What’s the difference between buttes, hills, and mountains? Never asked? Well, the question was inevitable on a trip I took across Montana last June with four other wordsmiths.
A butte, I soon discovered, was defined as a small isolated hill with steep sides and a small flat top–smaller than mesas and plateaus. In fact, the name butte comes from a French word meaning “a small hill.” That made sense, except for the fact that it seemed to me a lot of the Montana buttes ran together like a range of hills or mountains, called badlands, instead of being freestanding at all.
The distinction between hills and mountains, I already knew, was pretty blurry. The mountains I drove through in Quebec and Maine sure seemed a lot lower in elevation than the ledges on the hills I climbed on horseback in Tennessee. The only explanation anyone had was that they’d always been called hills. So much for geography and geology.
Of course, the easiest way to get answers is to ask an expert, so I talked to Jerry Jacene, consultant for Red Feather Fossil Excavations. Jerry’s explanation revolved on the difference in how the structure is formed. Mountains rise out of the earth’s crust, pushed up from disturbances deep underground.
Buttes, on the other hand, are created from erosion, when a cap of hard rock (often the result of volcanic action) covers a softer layer. The hard rock avoids erosion, while the soft material around it wears away.
Buttes, in fact, are a hill formation, since hills are created by such things as soil deposits, glacier and water movement, and erosion. Another difference between a mountain and hill formation is that mountains, because of the way they are thrust upward, generally have peaked or sculptured tops, as opposed to the rolling appearing of hills.
Hills are carved out of the landscape by water and wind sculpting and re-sculpting the terrain over time. Badlands, however, are created when soft sedimentary rock is eroded into intricate mazes of narrow ravines, v-shaped gullies, knife-sharp ridges, buttes, and colorful pinnacles.
And hoodoos? Well, they’re formed out of that hard layer of rock required in the creation of buttes. They rise out of badlands like fingers stuck up on a hand, knuckles and all, which is what differentiates hoodoos from the uniformly smooth profiles of rock spires.
Of course, there’s nothing liking getting up close to see for yourself what something’s really like. Makoshika State Park gave us the opportunity to check out some of the most incredible formations in Montana. They included: Caprocks, spires, hoodoos, hogback ridges, fluted hillsides, pinnacles, mesas, and buttes. The park’s name, Makoshika, is from a Lakota word that means “badlands.”

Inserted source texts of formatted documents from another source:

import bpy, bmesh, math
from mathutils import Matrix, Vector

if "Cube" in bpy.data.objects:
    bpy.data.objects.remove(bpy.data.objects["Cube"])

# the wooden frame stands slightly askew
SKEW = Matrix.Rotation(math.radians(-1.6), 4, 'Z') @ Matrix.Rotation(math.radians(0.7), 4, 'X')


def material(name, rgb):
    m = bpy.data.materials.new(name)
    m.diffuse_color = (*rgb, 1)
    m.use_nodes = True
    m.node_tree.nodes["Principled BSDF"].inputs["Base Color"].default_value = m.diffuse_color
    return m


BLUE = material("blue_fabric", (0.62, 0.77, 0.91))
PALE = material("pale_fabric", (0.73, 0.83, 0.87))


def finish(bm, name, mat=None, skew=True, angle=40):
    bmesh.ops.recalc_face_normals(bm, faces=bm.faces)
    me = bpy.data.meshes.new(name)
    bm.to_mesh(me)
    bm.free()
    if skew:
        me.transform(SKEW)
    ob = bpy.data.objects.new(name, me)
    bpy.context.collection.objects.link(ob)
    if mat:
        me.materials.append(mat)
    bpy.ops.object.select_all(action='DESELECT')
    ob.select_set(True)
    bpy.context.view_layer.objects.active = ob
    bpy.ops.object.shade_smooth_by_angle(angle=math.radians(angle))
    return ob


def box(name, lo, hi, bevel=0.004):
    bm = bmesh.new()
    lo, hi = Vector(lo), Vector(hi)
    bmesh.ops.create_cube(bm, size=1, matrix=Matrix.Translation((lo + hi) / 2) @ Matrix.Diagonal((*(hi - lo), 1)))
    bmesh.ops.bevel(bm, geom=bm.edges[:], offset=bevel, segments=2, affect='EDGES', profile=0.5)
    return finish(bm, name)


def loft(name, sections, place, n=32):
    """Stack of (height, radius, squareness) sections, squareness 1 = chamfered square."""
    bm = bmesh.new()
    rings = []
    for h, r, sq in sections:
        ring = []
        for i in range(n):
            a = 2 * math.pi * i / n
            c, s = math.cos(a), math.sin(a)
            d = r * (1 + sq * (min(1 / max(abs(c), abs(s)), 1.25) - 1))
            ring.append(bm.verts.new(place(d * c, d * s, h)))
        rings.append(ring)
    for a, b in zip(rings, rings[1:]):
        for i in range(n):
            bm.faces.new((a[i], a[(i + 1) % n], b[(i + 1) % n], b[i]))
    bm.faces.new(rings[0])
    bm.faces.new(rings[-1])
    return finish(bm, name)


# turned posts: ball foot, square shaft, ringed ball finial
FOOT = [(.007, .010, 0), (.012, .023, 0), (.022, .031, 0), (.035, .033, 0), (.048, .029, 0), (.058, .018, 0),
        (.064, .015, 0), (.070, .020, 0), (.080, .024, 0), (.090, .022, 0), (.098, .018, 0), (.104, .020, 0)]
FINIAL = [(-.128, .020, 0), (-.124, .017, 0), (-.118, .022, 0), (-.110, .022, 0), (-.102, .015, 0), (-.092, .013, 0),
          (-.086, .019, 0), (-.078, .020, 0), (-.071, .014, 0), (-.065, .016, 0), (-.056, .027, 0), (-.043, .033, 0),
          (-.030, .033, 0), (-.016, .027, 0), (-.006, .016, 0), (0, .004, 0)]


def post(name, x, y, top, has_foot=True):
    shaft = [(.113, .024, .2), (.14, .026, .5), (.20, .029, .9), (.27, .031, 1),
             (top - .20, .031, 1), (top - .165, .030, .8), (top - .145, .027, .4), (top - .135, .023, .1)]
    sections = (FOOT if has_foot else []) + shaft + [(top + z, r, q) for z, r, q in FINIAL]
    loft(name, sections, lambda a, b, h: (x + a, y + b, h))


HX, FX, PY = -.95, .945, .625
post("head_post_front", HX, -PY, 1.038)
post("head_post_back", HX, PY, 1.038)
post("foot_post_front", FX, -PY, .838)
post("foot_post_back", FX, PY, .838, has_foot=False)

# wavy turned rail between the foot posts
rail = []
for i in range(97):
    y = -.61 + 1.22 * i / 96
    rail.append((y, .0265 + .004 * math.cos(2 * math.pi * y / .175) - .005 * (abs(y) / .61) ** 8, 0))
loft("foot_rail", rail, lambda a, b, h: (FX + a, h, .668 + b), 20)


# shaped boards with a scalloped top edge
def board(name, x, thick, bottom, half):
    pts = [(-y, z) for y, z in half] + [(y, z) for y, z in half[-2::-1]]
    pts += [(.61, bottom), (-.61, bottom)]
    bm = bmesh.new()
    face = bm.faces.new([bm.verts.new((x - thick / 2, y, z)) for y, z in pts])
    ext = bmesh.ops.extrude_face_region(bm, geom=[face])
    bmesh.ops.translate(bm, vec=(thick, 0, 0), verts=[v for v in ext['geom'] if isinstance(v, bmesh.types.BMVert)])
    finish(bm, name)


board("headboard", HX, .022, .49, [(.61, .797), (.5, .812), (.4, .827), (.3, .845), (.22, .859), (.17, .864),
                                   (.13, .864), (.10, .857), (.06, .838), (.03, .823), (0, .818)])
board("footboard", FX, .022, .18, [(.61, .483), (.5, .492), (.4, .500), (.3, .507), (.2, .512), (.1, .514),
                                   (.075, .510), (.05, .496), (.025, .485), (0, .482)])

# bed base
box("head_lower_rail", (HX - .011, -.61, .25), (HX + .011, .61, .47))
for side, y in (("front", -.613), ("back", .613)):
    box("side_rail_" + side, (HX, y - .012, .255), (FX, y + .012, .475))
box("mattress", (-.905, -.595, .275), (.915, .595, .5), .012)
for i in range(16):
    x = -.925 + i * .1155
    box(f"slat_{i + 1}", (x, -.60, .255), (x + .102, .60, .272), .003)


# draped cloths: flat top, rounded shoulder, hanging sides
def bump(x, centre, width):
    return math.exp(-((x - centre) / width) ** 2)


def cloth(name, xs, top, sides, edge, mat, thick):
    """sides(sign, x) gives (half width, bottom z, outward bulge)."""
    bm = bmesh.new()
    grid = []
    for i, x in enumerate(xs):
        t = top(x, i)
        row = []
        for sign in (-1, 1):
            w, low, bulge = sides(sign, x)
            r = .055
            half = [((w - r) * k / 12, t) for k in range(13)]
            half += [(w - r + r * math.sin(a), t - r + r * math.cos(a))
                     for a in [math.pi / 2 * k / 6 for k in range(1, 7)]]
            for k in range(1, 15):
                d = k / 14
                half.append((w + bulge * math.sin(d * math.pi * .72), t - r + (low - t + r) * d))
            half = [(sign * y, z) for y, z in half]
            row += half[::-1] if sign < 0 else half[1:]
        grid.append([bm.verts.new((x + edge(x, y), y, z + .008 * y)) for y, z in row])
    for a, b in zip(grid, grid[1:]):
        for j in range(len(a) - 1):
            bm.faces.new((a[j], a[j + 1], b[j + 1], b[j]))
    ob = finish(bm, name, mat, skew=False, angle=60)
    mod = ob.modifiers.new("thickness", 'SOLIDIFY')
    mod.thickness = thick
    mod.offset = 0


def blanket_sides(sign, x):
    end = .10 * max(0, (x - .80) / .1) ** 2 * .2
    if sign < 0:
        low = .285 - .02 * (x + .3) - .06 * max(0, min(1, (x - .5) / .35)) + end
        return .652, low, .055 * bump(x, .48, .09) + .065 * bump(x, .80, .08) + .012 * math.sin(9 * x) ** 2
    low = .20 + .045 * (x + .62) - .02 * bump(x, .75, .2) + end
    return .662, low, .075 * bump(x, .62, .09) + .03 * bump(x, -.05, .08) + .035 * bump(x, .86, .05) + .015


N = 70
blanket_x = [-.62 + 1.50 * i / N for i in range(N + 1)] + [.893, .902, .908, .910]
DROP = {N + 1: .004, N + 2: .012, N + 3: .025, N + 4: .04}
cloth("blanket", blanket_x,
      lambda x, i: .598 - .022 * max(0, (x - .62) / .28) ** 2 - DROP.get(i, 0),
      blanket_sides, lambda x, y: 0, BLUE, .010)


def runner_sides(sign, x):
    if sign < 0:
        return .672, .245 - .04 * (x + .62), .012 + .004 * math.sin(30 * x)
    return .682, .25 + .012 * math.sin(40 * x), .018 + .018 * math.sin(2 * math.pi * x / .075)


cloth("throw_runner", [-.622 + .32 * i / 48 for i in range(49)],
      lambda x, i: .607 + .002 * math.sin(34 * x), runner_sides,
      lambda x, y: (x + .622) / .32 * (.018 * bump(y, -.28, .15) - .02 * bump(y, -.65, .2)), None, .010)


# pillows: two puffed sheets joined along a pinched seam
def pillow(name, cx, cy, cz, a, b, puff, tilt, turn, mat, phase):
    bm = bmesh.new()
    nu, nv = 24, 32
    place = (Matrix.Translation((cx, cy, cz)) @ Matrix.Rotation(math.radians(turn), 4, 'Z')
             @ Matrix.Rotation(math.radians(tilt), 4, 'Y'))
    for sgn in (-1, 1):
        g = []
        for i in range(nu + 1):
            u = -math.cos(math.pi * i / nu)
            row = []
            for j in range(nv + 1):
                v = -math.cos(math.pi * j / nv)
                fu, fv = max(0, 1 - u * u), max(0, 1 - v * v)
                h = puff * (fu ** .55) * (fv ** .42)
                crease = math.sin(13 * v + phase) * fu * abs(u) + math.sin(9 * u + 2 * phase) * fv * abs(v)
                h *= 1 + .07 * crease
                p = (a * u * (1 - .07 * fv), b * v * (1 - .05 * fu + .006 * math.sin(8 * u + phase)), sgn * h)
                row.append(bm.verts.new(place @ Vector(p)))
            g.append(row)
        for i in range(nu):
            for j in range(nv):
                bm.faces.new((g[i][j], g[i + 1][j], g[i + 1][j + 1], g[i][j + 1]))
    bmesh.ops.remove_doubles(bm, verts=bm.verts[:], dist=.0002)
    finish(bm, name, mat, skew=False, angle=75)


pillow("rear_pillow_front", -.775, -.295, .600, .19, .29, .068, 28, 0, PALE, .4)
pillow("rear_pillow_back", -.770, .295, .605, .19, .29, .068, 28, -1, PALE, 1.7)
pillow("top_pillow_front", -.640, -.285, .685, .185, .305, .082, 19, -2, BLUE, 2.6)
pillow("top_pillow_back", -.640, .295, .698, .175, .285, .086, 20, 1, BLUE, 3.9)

Our group also jumped at the chance to check out Pompeys Pillar, one of the most famous sandstone buttes in North America. Rising 150 feet up from the Montana landscape, it was easy to see how it would have drawn the interest of William Clark back in 1806, when Lewis & Clark made their memorable trek. He wrote in his journal, “…at 4 p.m. I arrived at a remarkable rock…”

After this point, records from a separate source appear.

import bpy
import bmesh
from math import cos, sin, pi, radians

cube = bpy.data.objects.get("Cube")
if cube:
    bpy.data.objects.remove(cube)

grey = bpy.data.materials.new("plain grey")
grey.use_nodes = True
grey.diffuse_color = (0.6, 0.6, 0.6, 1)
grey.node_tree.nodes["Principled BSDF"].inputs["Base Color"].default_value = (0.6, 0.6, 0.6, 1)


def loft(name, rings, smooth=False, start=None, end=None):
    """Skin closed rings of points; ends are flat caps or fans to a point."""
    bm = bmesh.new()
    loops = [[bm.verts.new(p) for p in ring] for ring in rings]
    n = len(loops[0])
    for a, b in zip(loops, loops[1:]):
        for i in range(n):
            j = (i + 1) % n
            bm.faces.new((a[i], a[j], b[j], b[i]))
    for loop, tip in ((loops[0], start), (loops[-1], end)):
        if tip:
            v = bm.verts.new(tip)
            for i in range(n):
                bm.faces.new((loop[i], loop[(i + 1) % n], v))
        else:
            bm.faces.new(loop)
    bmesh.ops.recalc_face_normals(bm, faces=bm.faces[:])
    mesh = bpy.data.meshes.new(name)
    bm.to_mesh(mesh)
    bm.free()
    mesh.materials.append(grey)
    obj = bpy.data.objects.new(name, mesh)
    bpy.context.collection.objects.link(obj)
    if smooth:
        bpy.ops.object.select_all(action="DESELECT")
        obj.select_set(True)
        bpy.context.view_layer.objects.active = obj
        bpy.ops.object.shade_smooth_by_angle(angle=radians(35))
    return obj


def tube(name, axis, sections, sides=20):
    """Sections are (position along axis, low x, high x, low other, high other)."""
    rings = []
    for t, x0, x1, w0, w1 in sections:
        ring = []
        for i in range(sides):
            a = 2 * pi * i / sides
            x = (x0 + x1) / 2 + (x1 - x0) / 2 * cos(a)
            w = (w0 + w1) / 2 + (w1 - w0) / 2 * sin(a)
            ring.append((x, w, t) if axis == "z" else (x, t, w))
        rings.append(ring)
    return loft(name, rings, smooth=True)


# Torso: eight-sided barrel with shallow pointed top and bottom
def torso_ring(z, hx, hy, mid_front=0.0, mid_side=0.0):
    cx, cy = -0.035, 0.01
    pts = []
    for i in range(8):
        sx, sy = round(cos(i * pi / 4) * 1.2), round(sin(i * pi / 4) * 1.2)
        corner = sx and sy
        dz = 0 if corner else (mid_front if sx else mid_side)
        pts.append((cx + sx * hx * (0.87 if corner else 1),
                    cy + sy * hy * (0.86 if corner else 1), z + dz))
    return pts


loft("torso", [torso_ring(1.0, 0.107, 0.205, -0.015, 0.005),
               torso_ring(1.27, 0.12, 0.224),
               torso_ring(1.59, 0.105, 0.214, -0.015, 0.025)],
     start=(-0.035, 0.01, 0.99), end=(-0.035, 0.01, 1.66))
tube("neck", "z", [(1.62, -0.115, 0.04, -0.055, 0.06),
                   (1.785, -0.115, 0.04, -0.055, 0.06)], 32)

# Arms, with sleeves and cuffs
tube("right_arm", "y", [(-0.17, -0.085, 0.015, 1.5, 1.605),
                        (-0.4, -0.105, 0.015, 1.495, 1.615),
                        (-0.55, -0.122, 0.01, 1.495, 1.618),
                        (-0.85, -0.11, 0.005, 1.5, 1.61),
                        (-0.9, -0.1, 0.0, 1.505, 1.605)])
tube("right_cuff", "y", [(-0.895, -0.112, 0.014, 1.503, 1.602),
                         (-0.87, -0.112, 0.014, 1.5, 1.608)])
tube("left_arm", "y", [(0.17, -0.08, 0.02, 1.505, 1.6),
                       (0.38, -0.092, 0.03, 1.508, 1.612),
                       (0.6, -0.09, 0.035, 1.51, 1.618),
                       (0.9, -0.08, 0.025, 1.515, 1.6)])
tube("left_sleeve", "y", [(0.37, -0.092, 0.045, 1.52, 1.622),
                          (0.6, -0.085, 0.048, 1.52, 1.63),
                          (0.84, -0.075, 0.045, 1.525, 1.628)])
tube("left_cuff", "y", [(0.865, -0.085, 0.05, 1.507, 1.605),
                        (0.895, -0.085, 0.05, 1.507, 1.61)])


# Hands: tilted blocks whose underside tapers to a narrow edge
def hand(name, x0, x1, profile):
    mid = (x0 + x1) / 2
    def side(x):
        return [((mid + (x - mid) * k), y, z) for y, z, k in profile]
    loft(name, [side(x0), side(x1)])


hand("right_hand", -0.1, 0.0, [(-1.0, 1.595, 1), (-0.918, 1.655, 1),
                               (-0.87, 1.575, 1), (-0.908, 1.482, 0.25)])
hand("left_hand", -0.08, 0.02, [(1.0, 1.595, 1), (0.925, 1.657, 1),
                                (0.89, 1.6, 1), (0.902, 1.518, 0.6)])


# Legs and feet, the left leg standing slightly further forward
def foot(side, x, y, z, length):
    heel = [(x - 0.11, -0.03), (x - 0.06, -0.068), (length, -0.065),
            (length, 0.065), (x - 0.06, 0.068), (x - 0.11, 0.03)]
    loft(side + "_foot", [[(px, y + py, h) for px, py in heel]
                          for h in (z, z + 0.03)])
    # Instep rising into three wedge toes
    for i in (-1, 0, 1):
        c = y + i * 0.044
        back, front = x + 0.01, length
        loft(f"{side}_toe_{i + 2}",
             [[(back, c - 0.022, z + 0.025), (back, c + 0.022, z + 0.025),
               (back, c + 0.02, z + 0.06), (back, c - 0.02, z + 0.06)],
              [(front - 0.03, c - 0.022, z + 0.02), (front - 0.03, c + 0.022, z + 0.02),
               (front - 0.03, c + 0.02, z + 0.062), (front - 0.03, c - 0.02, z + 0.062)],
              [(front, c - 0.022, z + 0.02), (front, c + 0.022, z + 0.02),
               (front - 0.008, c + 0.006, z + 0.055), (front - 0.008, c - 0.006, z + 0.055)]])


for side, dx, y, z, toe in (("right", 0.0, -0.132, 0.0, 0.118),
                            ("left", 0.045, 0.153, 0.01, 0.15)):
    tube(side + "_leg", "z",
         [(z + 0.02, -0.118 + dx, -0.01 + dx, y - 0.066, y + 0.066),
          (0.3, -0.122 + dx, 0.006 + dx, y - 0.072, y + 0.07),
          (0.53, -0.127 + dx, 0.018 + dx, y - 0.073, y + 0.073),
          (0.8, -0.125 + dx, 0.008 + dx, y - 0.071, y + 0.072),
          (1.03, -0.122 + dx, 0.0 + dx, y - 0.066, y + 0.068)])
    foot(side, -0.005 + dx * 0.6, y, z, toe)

Indeed, I had to agree. Even more than two centuries later, traveling across Montana is a journey of exploration and discovery.

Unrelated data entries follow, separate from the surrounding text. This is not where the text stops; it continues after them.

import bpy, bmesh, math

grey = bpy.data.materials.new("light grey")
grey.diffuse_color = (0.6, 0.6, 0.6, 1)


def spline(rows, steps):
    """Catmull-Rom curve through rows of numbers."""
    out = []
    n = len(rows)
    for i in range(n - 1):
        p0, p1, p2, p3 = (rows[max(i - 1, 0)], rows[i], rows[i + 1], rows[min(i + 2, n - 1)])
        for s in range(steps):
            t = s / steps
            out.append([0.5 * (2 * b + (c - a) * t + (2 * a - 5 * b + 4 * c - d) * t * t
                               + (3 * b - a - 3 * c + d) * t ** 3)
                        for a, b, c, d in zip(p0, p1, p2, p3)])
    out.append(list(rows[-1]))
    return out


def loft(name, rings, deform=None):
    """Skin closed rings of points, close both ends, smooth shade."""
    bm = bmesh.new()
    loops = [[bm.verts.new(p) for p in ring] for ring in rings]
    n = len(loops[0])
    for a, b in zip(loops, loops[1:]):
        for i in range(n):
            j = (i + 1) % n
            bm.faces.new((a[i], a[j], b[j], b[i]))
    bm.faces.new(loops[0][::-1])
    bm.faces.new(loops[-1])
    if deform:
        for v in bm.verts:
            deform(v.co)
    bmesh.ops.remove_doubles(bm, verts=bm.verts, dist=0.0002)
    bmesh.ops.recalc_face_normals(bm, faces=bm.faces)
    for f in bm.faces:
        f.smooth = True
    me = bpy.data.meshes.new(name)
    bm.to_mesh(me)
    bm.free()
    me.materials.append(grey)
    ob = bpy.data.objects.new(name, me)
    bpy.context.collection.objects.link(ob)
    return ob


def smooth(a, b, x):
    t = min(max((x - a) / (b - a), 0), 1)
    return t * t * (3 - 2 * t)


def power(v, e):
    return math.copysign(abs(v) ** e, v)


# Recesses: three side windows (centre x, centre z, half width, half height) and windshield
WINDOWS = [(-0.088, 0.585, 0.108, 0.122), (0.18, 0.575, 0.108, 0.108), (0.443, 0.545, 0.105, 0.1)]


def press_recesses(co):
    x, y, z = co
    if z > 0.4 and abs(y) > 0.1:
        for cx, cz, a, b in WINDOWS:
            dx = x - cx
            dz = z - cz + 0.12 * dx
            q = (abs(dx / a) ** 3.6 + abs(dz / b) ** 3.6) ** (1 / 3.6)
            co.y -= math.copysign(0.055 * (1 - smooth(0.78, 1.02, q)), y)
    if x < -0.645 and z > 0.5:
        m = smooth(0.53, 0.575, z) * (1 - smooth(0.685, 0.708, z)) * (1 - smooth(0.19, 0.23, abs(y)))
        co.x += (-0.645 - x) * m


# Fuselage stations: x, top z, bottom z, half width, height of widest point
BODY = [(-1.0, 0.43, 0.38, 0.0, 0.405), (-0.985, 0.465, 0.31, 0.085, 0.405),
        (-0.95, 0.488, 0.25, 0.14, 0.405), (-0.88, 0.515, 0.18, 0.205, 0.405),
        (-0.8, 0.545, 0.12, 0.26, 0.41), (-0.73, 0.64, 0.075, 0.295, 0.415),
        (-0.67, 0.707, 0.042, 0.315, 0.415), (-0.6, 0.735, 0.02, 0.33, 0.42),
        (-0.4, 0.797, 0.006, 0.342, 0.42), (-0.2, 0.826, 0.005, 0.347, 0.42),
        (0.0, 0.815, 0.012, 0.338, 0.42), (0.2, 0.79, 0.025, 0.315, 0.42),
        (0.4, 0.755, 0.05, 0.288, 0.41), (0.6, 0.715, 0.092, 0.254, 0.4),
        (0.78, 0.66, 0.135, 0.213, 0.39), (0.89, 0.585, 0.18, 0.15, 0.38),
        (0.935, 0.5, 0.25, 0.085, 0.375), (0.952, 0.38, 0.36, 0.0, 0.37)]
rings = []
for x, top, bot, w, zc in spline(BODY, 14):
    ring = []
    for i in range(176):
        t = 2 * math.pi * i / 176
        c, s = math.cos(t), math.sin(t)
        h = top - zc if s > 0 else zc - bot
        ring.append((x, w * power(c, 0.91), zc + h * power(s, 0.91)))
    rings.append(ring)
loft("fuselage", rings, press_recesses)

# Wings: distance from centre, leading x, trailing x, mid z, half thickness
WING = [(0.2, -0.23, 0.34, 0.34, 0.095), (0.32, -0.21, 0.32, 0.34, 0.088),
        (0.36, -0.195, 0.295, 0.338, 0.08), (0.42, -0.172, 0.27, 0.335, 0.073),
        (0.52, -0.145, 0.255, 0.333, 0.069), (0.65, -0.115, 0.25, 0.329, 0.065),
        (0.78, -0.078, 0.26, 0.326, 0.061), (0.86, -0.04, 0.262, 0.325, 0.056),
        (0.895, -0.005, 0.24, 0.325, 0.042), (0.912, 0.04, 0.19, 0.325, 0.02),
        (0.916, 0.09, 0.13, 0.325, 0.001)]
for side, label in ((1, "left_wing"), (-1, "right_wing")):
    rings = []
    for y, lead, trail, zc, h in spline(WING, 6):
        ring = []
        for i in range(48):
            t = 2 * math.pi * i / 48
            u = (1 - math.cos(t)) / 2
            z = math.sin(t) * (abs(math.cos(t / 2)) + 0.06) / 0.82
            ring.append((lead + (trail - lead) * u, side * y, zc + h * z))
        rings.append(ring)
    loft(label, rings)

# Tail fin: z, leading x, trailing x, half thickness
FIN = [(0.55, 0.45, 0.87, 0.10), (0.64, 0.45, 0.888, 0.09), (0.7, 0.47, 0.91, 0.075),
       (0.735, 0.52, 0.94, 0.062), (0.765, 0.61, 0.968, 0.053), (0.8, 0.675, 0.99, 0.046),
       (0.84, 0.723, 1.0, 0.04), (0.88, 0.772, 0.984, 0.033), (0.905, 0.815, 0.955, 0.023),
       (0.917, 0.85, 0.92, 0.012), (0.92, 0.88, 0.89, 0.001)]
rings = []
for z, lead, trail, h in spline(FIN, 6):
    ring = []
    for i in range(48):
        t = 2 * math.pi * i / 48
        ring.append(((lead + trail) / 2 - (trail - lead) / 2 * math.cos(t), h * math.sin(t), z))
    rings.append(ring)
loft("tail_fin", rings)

If you go
Visit Montana: http://visitmt.com/
Makoshika State Park: http://stateparks.mt.gov/makoshika/
Pompeys Pillar: http://www.pompeyspillar.org/
Copyright Linda Aksomitis, 2007, 2009
Last Updated, July, 2016.